Earlier this summer, Nadav Mille found himself on an emergency pita run.
Mille and his wife own a small catering company in Craftsbury, Vermont called Chef Nadav LLC, which sells Mediterranean cuisine among other food. Typically, he orders items like pitas weeks ahead of time from food distributor Sysco (SYY). But on this occasion, he learned about 12 hours before the order was to have arrived that it wasn’t coming.
“I got a call saying that we’re not delivering to you tomorrow, or any time soon,” he said. “So I started calling around, and I found what I needed at Whole Foods in Boston. And the next day I was in the car, and I spent twice as much as I would have at Sysco.” After driving 3.5 hours and another 3.5 back, Mille got the pitas he needed.
When asked about the situation, a spokesperson for Sysco said in a statement that the company “regrets that we have had to delay or pause service for a limited number of customers in various locations.” Sysco added that it expects the issues to be temporary.
After months of shutdowns, restaurants have reopened their doors. But that doesn’t mean they can bounce right back. The Delta variant is hampering the industry’s recovery. Many are still short-staffed. And a stressed supply chain means some restaurant operators are having problems buying ingredients. That could change what diners see on their plates.
“The food-away-from-home supply chain is under significant pressure,” Kevin Hourican, CEO of Sysco (SYY), said during a conference call earlier this month with analysts.
The problem, he said, is that demand is outstripping supply in certain categories. Some of the suppliers Sysco works with have been having a hard time filling orders, leaving Sysco short on certain products, Hourican noted.

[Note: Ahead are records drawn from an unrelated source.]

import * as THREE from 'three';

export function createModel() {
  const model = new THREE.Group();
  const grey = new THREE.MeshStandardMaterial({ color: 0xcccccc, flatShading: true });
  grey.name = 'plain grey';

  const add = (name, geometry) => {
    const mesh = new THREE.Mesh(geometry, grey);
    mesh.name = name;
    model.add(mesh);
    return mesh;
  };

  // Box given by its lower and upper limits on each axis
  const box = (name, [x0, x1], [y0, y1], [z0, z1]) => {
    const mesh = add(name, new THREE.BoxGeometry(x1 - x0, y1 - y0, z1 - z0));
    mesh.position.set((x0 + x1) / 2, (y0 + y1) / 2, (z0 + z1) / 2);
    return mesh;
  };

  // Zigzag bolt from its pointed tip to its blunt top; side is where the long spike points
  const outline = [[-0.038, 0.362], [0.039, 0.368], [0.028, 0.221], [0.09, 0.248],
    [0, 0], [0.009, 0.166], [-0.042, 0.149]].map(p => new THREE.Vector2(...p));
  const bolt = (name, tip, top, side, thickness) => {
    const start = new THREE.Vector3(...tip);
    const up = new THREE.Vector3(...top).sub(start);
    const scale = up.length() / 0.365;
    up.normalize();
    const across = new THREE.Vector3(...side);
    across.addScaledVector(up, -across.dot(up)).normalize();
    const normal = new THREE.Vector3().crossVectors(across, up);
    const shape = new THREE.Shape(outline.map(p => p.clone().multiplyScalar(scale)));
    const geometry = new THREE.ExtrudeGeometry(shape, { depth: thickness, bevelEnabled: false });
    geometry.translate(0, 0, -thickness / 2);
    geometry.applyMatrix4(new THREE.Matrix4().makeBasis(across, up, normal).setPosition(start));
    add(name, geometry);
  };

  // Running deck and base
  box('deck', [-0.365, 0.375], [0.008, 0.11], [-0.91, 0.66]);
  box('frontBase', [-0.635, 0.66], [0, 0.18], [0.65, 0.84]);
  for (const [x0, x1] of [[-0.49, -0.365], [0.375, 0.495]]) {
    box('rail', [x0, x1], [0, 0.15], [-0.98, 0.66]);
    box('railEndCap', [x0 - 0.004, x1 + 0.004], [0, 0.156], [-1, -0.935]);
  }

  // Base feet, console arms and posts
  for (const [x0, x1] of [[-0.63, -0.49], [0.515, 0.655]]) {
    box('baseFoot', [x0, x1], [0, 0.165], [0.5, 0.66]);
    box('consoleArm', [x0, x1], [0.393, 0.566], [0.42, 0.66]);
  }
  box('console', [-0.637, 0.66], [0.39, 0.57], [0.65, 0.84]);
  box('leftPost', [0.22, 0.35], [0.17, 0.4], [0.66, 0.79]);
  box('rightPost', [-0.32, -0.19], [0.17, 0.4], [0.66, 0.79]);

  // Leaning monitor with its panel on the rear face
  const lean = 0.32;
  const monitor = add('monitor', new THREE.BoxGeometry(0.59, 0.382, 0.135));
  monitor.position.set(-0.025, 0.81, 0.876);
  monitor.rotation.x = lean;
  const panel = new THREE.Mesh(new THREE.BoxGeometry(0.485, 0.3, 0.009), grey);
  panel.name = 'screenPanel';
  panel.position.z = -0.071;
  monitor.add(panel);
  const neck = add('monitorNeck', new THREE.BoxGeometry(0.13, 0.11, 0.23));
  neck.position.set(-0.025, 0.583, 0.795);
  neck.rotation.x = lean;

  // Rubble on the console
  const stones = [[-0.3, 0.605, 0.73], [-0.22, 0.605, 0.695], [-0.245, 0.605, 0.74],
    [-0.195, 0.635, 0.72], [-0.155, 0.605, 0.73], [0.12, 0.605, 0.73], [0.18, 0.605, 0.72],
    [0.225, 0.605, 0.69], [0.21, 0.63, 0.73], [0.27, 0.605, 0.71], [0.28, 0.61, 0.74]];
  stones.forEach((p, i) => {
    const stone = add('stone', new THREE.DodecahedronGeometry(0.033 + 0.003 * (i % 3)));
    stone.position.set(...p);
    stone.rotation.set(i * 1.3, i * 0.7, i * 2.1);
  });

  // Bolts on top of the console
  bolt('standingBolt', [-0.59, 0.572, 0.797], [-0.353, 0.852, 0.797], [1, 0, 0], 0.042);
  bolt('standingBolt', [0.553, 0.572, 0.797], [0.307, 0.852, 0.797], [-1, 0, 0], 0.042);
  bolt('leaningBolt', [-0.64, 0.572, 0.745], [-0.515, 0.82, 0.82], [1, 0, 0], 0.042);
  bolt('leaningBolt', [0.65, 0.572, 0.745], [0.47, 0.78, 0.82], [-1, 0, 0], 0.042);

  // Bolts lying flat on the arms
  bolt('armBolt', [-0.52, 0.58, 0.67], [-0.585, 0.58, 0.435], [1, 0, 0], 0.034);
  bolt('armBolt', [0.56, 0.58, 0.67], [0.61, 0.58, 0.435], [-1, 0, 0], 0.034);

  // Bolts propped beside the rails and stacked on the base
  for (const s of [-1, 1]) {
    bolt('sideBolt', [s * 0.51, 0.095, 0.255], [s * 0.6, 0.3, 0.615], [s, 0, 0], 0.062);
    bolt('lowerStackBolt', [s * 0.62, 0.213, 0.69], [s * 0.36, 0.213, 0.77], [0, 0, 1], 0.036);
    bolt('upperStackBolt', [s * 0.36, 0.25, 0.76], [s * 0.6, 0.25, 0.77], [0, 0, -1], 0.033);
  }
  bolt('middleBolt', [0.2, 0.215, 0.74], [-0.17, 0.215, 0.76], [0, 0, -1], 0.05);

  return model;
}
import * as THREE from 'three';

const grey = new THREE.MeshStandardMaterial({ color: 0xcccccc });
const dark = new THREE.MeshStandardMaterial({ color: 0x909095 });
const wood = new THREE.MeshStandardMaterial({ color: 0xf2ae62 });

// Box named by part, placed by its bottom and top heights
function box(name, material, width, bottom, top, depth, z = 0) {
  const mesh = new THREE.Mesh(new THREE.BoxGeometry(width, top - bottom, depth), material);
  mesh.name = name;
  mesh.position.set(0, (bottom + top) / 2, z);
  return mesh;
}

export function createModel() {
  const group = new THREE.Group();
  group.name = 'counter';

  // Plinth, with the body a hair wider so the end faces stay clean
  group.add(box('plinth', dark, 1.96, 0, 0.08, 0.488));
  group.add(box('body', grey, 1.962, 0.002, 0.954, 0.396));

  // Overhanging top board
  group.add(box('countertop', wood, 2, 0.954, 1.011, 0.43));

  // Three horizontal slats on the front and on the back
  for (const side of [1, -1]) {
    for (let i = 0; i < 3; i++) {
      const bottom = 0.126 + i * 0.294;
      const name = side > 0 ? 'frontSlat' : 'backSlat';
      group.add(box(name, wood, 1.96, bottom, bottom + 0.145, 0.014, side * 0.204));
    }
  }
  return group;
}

Given the surge in Covid-19 cases, demand for restaurant food could once again slow if customers avoid dining out. For now, the supply chain issues mean even more uncertainty during an already precarious period for restaurants.
“We’ve been hearing stories related to supply chain disruptions since the pandemic began,” said Erika Polmar, executive director of the Independent Restaurant Coalition, which advocates for independent restaurants. “There are certainly products that used to flow through the marketplace that [now] are not,” she added.
“When the pandemic began, we saw the restaurant supply chain turned off,” Polmar said. “And that’s not something you can turn right back on with the flip of a switch.”
Mille is still looking to Boston purveyors to fill his pita orders. He’s also had a hard time finding chickpeas. He has been able to find produce, which he buys from local suppliers. But he’s worried that once the summer ends and harvesting season is over, he won’t be able to have those items delivered.
“I’ve started reaching out to purveyors in Boston [for vegetables and other products] and opening accounts with local Boston purveyors that don’t deliver to Vermont,” he said. And he’s increased his freezing capacity. “I just bought a new freezer … in anticipation of shortages that are inevitably coming,” he said.
He’s not the only one having a tough time securing ingredients. In New York City, Amanda Cohen, chef and owner of the celebrated vegetarian restaurant Dirt Candy, has been struggling to find the vegetables she needs.
For a specific beet dish, “we really wanted it to be candy cane beets,” she said. Unlike other beets, when you cut through candy cane beets you see pink and white rings — like a candy-cane colored bulls-eye. But, Cohen hasn’t been able to find candy cane beets of the right size, so she’s switched instead to golden or red beets.
That might seem like a small change — but to Cohen, it’s not. “Two years ago that would not have been acceptable,” she said. “We would have found the right candy cane beets from some purveyor … now they’re just not available.”
Cohen has had to simplify the menu in other ways throughout the pandemic.
“We don’t do a ton of rainbow vegetables anymore, because those more elusive colors — they’re just not as available,” she said. And she has had to make other adjustments. She’s started to place multiple orders from a variety of distributors, with the assumption that some will never come or be hours late. Cohen didn’t name the purveyors she worked with, but noted that she doesn’t get her food from Sysco.
She’s also making much more use of her refrigerator than she has in the past, because she has to keep vegetables fresh for longer. Typically “our walk-in [fridge] is sort of a holding place for prepared food that we’re going to use that night. And now it’s become almost like a grocery store. It’s a warehouse of vegetables,” she said.
“We’d like to get fresh vegetables every day,” she noted. “And we can’t do that anymore.”